 Blackstone’s Commentaries on the Laws of England was read extensively in America and was initially Abraham Lincoln’s primary text for studying law.
 Locke’s Two Treatises of Government was one of the most influential works.
 Quoted in, Matthew Spalding, We Still Hold These Truths : Rediscovering Our Principles, Reclaiming Our Future (Wilmington Del.: ISI Books, 2009), 35.
 Quoted in, Spalding, We Still Hold These Truths : Rediscovering Our Principles, Reclaiming Our Future, 35.
 Hamilton published this work in February of 1775. The previous year he wrote A Full Vindication of the Measures of Congress.
 Quoted in, Spalding, We Still Hold These Truths : Rediscovering Our Principles, Reclaiming Our Future, 35.

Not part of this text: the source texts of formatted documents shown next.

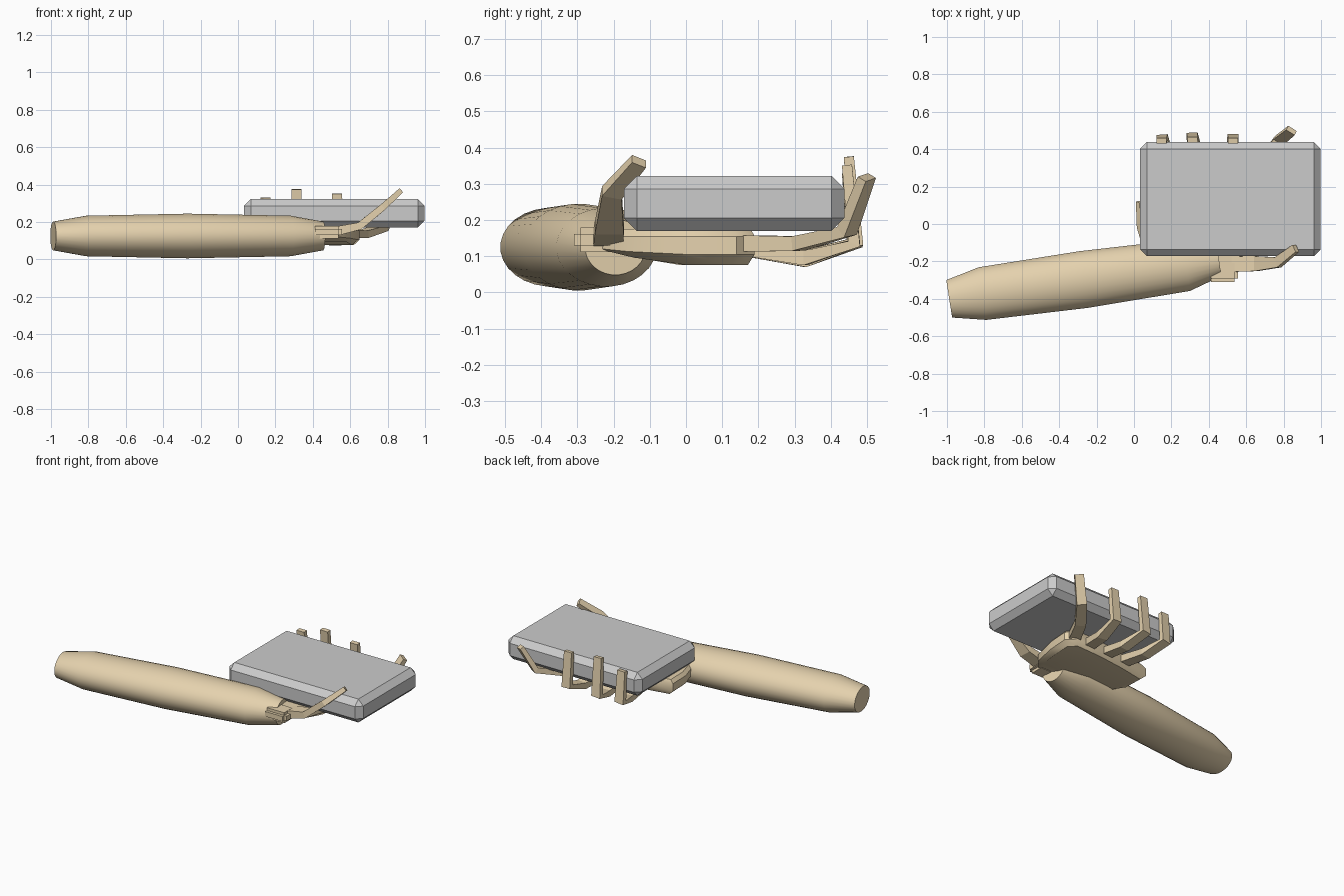
import bpy, bmesh
from math import cos, sin, pi
from mathutils import Vector

if "Cube" in bpy.data.objects:
    bpy.data.objects.remove(bpy.data.objects["Cube"])

skin = bpy.data.materials.new("skin")
skin.diffuse_color = (0.78, 0.64, 0.42, 1)
skin.use_nodes = True
skin.node_tree.nodes["Principled BSDF"].inputs["Base Color"].default_value = skin.diffuse_color


def finish(bm, name, mat=None, smooth=None):
    bmesh.ops.recalc_face_normals(bm, faces=bm.faces)
    me = bpy.data.meshes.new(name)
    bm.to_mesh(me)
    bm.free()
    ob = bpy.data.objects.new(name, me)
    bpy.context.collection.objects.link(ob)
    if mat:
        me.materials.append(mat)
    if smooth:
        bpy.ops.object.select_all(action='DESELECT')
        ob.select_set(True)
        bpy.context.view_layer.objects.active = ob
        bpy.ops.object.shade_smooth_by_angle(angle=smooth)
    return ob


def skin_rings(bm, rings):
    rings = [[bm.verts.new(p) for p in r] for r in rings]
    n = len(rings[0])
    for a, b in zip(rings, rings[1:]):
        for i in range(n):
            bm.faces.new((a[i], a[(i + 1) % n], b[(i + 1) % n], b[i]))
    bm.faces.new(rings[0][::-1])
    bm.faces.new(rings[-1])


def tube(name, path, sizes, side, n, smooth=None):
    """Loft elliptical (or square, n=4) sections; sizes are (half side, half depth)."""
    pts = [Vector(p) for p in path]
    rings = []
    for i, p in enumerate(pts):
        d = (pts[min(i + 1, len(pts) - 1)] - pts[max(i - 1, 0)]).normalized()
        s = Vector(side)
        s = (s - d * s.dot(d)).normalized()
        t = d.cross(s)
        k = 2 ** 0.5 if n == 4 else 1
        w, h = sizes[i]
        rings.append([p + s * w * k * cos(2 * pi * (j + .5) / n)
                      + t * h * k * sin(2 * pi * (j + .5) / n) for j in range(n)])
    bm = bmesh.new()
    skin_rings(bm, rings)
    return finish(bm, name, skin, smooth)


# held slab with chamfered edges
bm = bmesh.new()
bmesh.ops.create_cube(bm, size=1)
for v in bm.verts:
    v.co = Vector((0.515, 0.133, 0.246)) + Vector((v.co.x * .965, v.co.y * .61, v.co.z * .152))
bmesh.ops.bevel(bm, geom=bm.edges[:], offset=0.036, segments=1, affect='EDGES')
finish(bm, "held_slab")

# forearm
tube("forearm",
     [(-0.988, -0.40, .125), (-0.81, -0.372, .125), (-0.27, -0.297, .125),
      (0.28, -0.22, .125), (0.455, -0.195, .125)],
     [(.102, .077), (.143, .109), (.154, .12), (.14, .109), (.085, .077)],
     (0, 1, 0), 28, 0.6)

# palm: one outline stacked at three levels
outline = [(0.01, 0.12), (0.2, 0.155), (0.4, 0.18), (0.6, 0.19), (0.65, 0.14), (0.64, 0.0),
           (0.6, -0.16), (0.52, -0.25), (0.4, -0.25), (0.2, -0.21), (0.06, -0.17), (0.015, -0.02)]


def level(scale, z, tilt):
    return [(.34 + (x - .34) * scale, y * scale, z + tilt * max(0, -y - .08)) for x, y in outline]


bm = bmesh.new()
skin_rings(bm, [level(.9, .076, .25), level(1, .105, .1), level(1, .155, 0), level(.94, .175, 0)])
finish(bm, "palm", skin, 0.7)

# thumb base block
bm = bmesh.new()
bmesh.ops.create_cube(bm, size=1)
for v in bm.verts:
    v.co = Vector((.475, -.25, .145)) + Vector((v.co.x * .16, v.co.y * .12, v.co.z * .068))
bmesh.ops.bevel(bm, geom=bm.edges[:], offset=0.018, segments=2, affect='EDGES')
finish(bm, "thumb_base", skin, 0.6)

# thumb
tube("thumb",
     [(.5, -.215, .145), (.65, -.212, .178), (.77, -.205, .275), (.865, -.13, .362)],
     [(.042, .026), (.04, .02), (.028, .018), (.022, .014)], (0, 1, 0), 4)

# four fingers wrapping under and up the far edge
fingers = [
    ("little", [(.2, .1, .135), (.19, .33, .098), (.15, .462, .135), (.147, .445, .33)]),
    ("ring", [(.34, .1, .135), (.35, .33, .09), (.31, .472, .135), (.313, .45, .375)]),
    ("middle", [(.47, .1, .135), (.52, .33, .095), (.53, .465, .135), (.53, .445, .352)]),
    ("index", [(.56, .1, .135), (.67, .31, .135), (.775, .445, .17), (.842, .50, .318)]),
]
for name, path in fingers:
    tube(name + "_finger", path, [(.036, .024), (.033, .02), (.03, .018), (.027, .014)],
         (1, -.5, 0) if name == "index" else (1, 0, 0), 4)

 See the first two paragraphs of the Declaration of Independence.
 “. . . sermons like those preached by the Reverend Peter Powers titled ‘Jesus Christ the King,’ gave rise to a sentiment that has been described as a motto of the American Revolution. Most Americans are unaware that the Revolution might have had mottoes, but many wars do (e.g., in the Texas’ war for independence, it was ‘Remember the Alamo’; in the Union side in the Civil War, it was ‘In God We Trust’; in World War I, it was ‘Remember the Lusitania’; in World War II, it was ‘Remember Pearl Harbor’; etc.). A motto of the American Revolution directed against the tyrant King George III and the theologically discredited doctrine of the Divine Right of Kings (which asserted that when the king spoke, it was the voice of God speaking directly to the people) was simple and direct: ‘No King but King Jesus!’ Another motto (first suggested by Benjamin Franklin and often repeated during the Revolution) was similar in tone: ‘Rebellion to Tyrants is Obedience to God.’ “4th of July Article,” WallBuilders (http://www.wallbuilders.com/libissuesarticles.asp?id=82, June 27, 2015).
 Emphasis added. Thomas Jefferson, Notes on the State of Virginia. A New Edition (Richmond, VA: J. W. Randolph, 1853), 174-75.
 Virginia (April 10, 1606; first Constitution, June 29, 1776; The Virginia Declaration of Rights, June 12, 1776);
Massachusetts (Mayflower Compact, November 21, 1620; First Constitution, June 15, 1780);
New Hampshire (Began in 1623, finally becoming colony in November 7, 1691); 1776 Constitution);
New Jersey (originally New Netherlands, 1623; First Constitution, July 2, 1776);
New York (originally New Amsterdam, 1624; First Constitution, April 20, 1777);
Maryland (1633; First Constitution, November 11, 1776);
Rhode Island (1636; 1663 Royal Charter continued in effect until First Constitution in November 5, 1842);
Connecticut (Fundamental Orders of Connecticut, January 15, 1639; First Constitution, September 16, 1818);
Delaware (originally New Sweden, 1638; First Constitution, September 20, 1776);
North Carolina (1653; Declaration of Rights and First Constitution, December 18, 1776);
South Carolina (1663; First Constitution, March 26, 1776, changed March 19, 1778);
Pennsylvania (1682; First Constitution, September 28, 1776);
Georgia (1732; First Constitution, February 5, 1777).
 See our article, “Benjamin Franklin: Advocate of Our Christian Heritage,” https:/benjamin-franklin/.
 Franklin’s signature was abbreviated, “BENJ. FRANKLIN, Prest.” See, “Constitution of Pennsylvania – September 28, 1776,” Yale Law School, Lillian Goldman Law Library (http://avalon.law.yale.edu/18th_century/pa08.asp, June 27, 2015).
 John Adams, and United States ., Inaugural Addresses of the Presidents of the United States From George Washington 1789 to Richard Milhous Nixon 1973 (Washington, DC: [s.n.], 1973); quoted in Sutherland, Judicial Tyranny: The New Kings of America, 88.
 From July 4, 1821.